The reverse zoonotic events that introduced the 2009 pandemic influenza virus into swine herds have drastically increased the diversity of reassortants throughout Europe. The pandemic potential of these novel reassortments is unknown, hence necessitating enhanced surveillance of European swine herds and enhanced focus on risk assessment of these new viruses. In this study, four European swine influenza viruses were assessed for their zoonotic potential. Of the four viruses, two were enzootic viruses of subtype H1N2 (with avian-like H1) and H3N2 and two were new reassortants, one with avian-like H1 and human-like N2 and one with pandemic H1 and swine-like N2. All viruses replicated to high viral titers in nasal wash- and nasal turbinate samples from inoculated ferrets and transmitted efficiently by direct contact. Only the H3N2 virus transmitted to naïve ferrets via respiratory droplets.

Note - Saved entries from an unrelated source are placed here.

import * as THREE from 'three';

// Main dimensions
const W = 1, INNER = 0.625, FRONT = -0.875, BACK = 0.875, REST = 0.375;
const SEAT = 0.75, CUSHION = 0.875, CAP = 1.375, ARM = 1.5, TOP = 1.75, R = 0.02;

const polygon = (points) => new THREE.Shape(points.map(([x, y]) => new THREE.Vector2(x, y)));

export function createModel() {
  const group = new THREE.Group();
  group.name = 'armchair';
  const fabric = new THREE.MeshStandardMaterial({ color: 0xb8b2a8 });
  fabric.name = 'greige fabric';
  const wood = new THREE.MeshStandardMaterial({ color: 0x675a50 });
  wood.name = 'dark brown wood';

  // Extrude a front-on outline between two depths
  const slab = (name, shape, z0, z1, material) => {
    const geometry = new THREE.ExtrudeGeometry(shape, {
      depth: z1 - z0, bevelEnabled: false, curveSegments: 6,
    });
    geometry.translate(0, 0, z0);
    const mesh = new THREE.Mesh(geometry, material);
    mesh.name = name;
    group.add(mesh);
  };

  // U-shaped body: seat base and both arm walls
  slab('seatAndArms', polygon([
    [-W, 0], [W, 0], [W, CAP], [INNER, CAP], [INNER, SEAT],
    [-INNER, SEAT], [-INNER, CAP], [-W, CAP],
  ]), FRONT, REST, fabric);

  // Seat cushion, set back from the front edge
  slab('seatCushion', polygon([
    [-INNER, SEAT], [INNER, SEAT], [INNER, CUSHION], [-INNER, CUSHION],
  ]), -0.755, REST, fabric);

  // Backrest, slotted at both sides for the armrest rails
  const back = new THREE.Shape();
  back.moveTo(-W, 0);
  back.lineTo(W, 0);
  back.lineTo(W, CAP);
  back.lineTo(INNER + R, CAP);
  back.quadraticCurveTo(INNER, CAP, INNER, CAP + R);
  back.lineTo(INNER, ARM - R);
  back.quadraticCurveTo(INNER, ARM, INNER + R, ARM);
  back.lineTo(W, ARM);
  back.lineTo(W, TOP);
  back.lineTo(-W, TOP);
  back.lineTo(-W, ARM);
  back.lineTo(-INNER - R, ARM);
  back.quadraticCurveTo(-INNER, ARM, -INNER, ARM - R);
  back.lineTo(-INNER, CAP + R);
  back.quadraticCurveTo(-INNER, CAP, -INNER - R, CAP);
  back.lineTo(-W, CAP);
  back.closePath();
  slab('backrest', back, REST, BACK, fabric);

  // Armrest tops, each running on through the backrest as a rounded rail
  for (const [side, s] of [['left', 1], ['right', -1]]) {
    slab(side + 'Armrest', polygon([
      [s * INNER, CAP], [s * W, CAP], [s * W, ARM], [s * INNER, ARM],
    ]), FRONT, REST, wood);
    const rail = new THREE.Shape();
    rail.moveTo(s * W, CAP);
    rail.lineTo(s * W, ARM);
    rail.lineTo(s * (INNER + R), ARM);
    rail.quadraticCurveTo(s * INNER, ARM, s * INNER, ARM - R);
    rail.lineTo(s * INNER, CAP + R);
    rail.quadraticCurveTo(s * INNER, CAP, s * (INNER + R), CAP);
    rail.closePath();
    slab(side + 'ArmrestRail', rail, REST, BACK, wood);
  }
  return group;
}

Growth kinetics using human bronchial cells showed that all four viruses were able to replicate to high titers. Further, the viruses revealed preferential binding to the α2,6-silalylated glycans and investigation of the antiviral susceptibility of the viruses revealed that they were all sensitive to neuraminidase inhibitors. These findings suggest that the investigated viruses have the potential to infect humans and further underline the need for continued surveillance as well as pandemic and zoonotic assessment of new influenza reassortants.
|Publication status||Published - 2014|
|Event||Influenza 2014: One One Influenza, One World, One Health - St Hildas College, Oxford, United Kingdom|
Duration: 17 Sep 2014 → 19 Sep 2014
|Location||St Hildas College|
|Period||17/09/2014 → 19/09/2014|